VIRGINIA KEY, Fla. – There are questions about the future of historic Virginia Key after the mayor of Miami refused to veto the city’s takeover of the board of trustees.
That decision has angered many local Black leaders.
N. Patrick Range II is the now-former chairman of the Virginia Key Beach Park Trust, a group of volunteers which oversaw the area’s preservation and restoration.
“To just simply be snatched out of that process is really unbelievable,” Range said. “For us to be stewards over this land for the length of time that we have been, to just abruptly have it taken from us is just very disturbing.”
Virginia Key Beach was once the only beach accessible to Black Miami and during times of segregation.
“That was the beach that we could to recreate, to celebrate,” Range said.
But in a 4-1 vote earlier this month, the Miami City Commission chose to take control of it, ousting every existing member of the majority Black trust and making Commissioner Cristine King its chair.
“To replace these persons, whatever their color, with folks who have not been involved, and who really don’t have a clue what’s going on there, is the slap in the face,” said Range.
Among their issues with the trust, the commission cited slow progress on plans for a Miami Black History Museum at Virginia Key Beach Park.
“Part of that has been because of the lack of political will and structure and support,” Range said.

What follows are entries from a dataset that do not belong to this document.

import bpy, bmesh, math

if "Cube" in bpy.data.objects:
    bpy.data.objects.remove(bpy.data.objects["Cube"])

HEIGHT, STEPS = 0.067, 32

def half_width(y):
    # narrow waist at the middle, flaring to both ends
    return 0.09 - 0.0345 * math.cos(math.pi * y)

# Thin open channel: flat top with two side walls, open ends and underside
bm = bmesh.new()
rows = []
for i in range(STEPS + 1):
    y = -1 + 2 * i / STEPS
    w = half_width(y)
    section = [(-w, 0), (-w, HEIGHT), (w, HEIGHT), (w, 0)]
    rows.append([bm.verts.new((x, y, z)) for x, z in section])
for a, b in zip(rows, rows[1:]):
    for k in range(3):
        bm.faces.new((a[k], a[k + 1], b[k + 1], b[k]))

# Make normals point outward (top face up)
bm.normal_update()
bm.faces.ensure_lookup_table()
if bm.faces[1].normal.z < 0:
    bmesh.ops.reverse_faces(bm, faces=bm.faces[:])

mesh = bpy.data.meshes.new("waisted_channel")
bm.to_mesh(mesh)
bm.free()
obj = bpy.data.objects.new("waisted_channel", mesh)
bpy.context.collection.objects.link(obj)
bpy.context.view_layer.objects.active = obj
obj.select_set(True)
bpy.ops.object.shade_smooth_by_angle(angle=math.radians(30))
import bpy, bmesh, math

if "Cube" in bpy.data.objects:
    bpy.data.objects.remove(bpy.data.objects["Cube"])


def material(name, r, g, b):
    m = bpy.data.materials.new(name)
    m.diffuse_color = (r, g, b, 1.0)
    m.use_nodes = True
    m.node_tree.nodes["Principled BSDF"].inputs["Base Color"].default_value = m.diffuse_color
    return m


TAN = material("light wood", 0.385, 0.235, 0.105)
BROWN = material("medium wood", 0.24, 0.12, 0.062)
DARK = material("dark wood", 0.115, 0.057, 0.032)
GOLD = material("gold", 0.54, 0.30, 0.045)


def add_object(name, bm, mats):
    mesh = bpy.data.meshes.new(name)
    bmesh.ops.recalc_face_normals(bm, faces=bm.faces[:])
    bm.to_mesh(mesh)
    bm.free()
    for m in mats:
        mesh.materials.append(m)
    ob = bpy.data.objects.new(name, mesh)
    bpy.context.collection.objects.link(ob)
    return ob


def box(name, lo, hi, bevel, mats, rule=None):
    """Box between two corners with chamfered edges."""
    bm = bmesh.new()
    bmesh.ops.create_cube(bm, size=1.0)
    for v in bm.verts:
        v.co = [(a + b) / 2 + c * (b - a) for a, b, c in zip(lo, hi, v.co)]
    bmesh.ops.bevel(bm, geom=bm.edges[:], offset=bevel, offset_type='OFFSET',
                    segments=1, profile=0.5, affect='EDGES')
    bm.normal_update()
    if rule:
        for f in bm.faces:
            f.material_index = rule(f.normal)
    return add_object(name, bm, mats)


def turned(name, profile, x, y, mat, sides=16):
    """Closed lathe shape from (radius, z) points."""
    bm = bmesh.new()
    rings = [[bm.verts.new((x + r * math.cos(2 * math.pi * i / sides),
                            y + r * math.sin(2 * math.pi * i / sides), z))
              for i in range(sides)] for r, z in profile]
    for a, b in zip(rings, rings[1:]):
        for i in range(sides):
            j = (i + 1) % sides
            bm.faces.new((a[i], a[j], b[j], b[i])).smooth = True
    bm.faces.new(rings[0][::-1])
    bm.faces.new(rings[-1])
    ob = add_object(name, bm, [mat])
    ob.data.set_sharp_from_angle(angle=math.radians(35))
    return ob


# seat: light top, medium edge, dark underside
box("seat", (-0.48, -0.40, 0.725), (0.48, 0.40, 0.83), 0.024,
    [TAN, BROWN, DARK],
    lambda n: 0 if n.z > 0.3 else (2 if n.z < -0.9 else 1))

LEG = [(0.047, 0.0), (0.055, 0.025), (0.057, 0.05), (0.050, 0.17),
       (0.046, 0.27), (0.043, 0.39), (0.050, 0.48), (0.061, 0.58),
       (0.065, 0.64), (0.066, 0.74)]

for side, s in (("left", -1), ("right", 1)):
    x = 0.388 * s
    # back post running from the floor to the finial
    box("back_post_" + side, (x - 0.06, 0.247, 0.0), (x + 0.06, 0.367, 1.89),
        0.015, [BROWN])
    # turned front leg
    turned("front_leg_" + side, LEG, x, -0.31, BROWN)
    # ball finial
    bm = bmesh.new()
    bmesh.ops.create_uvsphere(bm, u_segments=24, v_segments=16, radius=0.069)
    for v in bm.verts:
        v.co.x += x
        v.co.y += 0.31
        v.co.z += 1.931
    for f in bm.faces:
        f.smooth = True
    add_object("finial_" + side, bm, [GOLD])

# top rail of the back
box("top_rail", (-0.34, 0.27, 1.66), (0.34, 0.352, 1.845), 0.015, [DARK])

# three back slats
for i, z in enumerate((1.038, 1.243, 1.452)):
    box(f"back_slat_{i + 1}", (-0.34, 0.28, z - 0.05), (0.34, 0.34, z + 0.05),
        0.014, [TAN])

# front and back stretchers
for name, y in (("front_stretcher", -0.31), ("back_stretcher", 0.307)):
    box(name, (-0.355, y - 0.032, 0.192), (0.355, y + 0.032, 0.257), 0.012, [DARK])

After the vote, a group of local Black community stakeholders penned a letter to Miami Mayor Francis Suarez, urging him to use his veto power.
He did not, leading to the commission take over.